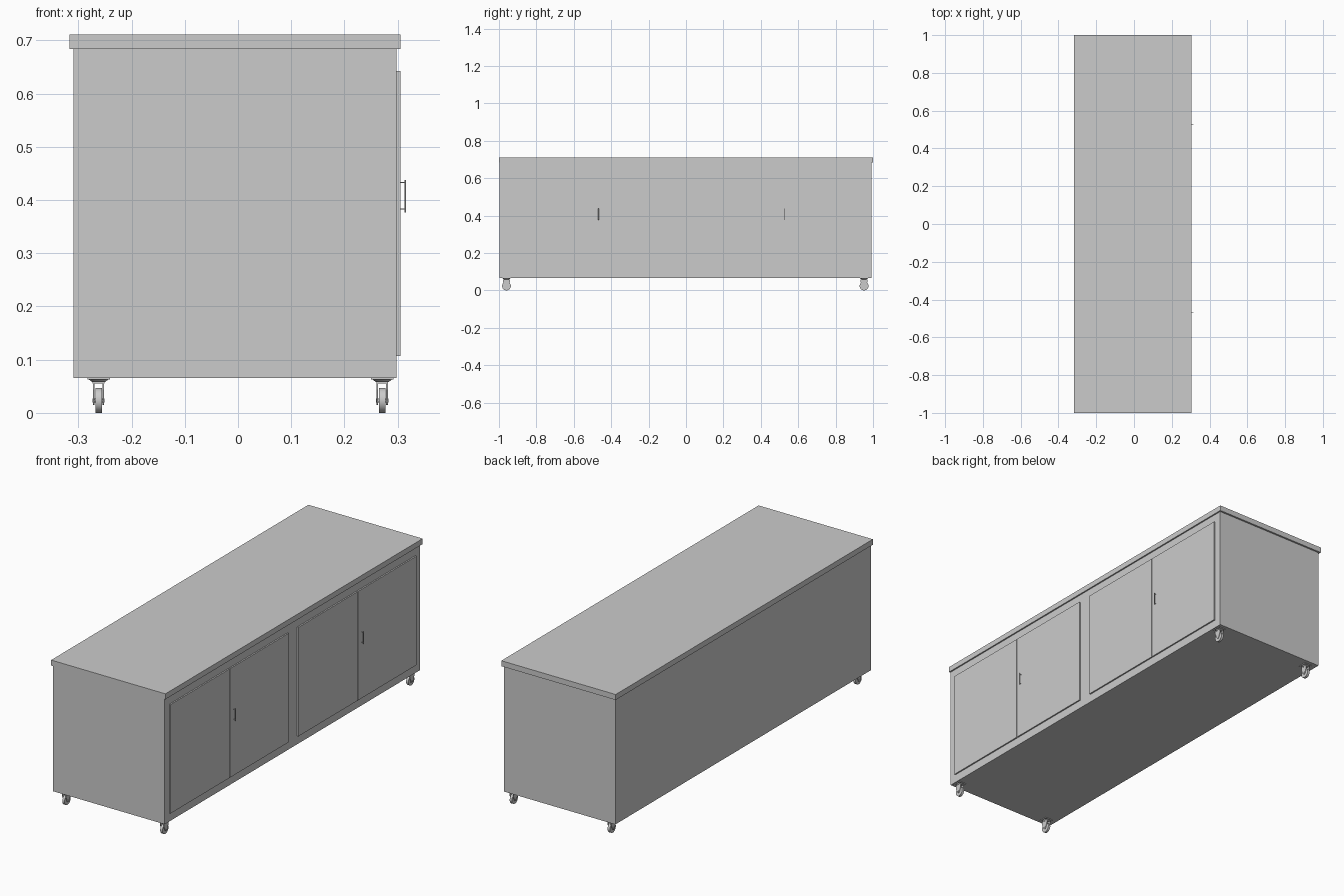
import bpy, bmesh, math
from mathutils import Vector

if "Cube" in bpy.data.objects:
    bpy.data.objects.remove(bpy.data.objects["Cube"])


def mesh_object(name, bm):
    bmesh.ops.recalc_face_normals(bm, faces=bm.faces)
    me = bpy.data.meshes.new(name)
    bm.to_mesh(me)
    bm.free()
    ob = bpy.data.objects.new(name, me)
    bpy.context.collection.objects.link(ob)
    return ob


def box(name, lo, hi):
    bm = bmesh.new()
    bmesh.ops.create_cube(bm, size=1)
    for v in bm.verts:
        v.co = Vector([lo[i] + (v.co[i] + 0.5) * (hi[i] - lo[i]) for i in range(3)])
    return mesh_object(name, bm)


def cylinder(name, p, q, r1, r2=None, sides=24, smooth=True):
    p, q = Vector(p), Vector(q)
    bm = bmesh.new()
    bmesh.ops.create_cone(bm, cap_ends=True, segments=sides, radius1=r1,
                          radius2=r1 if r2 is None else r2, depth=(q - p).length)
    rot = (q - p).to_track_quat('Z', 'Y')
    for v in bm.verts:
        v.co = rot @ v.co + (p + q) / 2
    ob = mesh_object(name, bm)
    if smooth:
        bpy.context.view_layer.objects.active = ob
        bpy.ops.object.select_all(action='DESELECT')
        ob.select_set(True)
        bpy.ops.object.shade_smooth_by_angle(angle=math.radians(35))
    return ob


def side_plate(name, profile, x0, x1, cy):
    # y-z outline extruded along x
    bm = bmesh.new()
    face = bm.faces.new([bm.verts.new((x0, cy + y, z)) for y, z in profile])
    ext = bmesh.ops.extrude_face_region(bm, geom=[face])
    verts = [g for g in ext['geom'] if isinstance(g, bmesh.types.BMVert)]
    bmesh.ops.translate(bm, verts=verts, vec=(x1 - x0, 0, 0))
    return mesh_object(name, bm)


# Cabinet body and overhanging worktop
box("cabinet_body", (-0.309, -0.996, 0.066), (0.298, 0.991, 0.684))
box("worktop", (-0.317, -1, 0.684), (0.305, 1, 0.711))

# Two pairs of doors, each pair with one handle beside the split
GAP = 0.002
for label, start in (("near", -0.96), ("far", 0.034)):
    mid, end = start + 0.46, start + 0.92
    box(label + "_left_door", (0.298, start, 0.107), (0.305, mid - GAP, 0.643))
    box(label + "_right_door", (0.298, mid + GAP, 0.107), (0.305, end, 0.643))
    hy = mid + 0.032
    cylinder(label + "_handle_bar", (0.3145, hy, 0.377), (0.3145, hy, 0.438), 0.0016, sides=16)
    for n, z in (("lower", 0.383), ("upper", 0.433)):
        cylinder(f"{label}_handle_{n}_post", (0.304, hy, z), (0.3145, hy, z), 0.0011, sides=12)

# Fork side outline: wide shoulder narrowing to a rounded axle end
fork = [(-0.018, 0.058), (-0.018, 0.044), (-0.009, 0.0235)]
fork += [(-0.009 * math.cos(a), 0.0235 - 0.009 * math.sin(a))
         for a in [math.pi * i / 8 for i in range(1, 8)]]
fork += [(0.009, 0.0235), (0.018, 0.044), (0.018, 0.058)]

# Four casters
for xn, cx in (("left", -0.262), ("right", 0.271)):
    for yn, cy in (("front", -0.96), ("rear", 0.952)):
        n = f"{yn}_{xn}_caster_"
        box(n + "plate", (cx - 0.021, cy - 0.021, 0.0625), (cx + 0.021, cy + 0.021, 0.066))
        cylinder(n + "swivel", (cx, cy, 0.058), (cx, cy, 0.0625), 0.012, 0.018)
        box(n + "fork_bridge", (cx - 0.011, cy - 0.018, 0.055), (cx + 0.011, cy + 0.018, 0.059))
        for s in (-1, 1):
            side_plate(n + "fork_side", fork, cx + s * 0.0075, cx + s * 0.0105, cy)
        cylinder(n + "axle", (cx - 0.0115, cy, 0.0235), (cx + 0.0115, cy, 0.0235), 0.004, sides=16)
        cylinder(n + "wheel", (cx - 0.006, cy, 0.0235), (cx + 0.006, cy, 0.0235), 0.0235, sides=32)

***

#### [ASSIGNMENT]
Copy out every line of the data that includes the word "name".

#### [ANSWER FOR THIS EXERCISE]
def mesh_object(name, bm):
    me = bpy.data.meshes.new(name)
    ob = bpy.data.objects.new(name, me)
def box(name, lo, hi):
    return mesh_object(name, bm)
def cylinder(name, p, q, r1, r2=None, sides=24, smooth=True):
    ob = mesh_object(name, bm)
def side_plate(name, profile, x0, x1, cy):
    return mesh_object(name, bm)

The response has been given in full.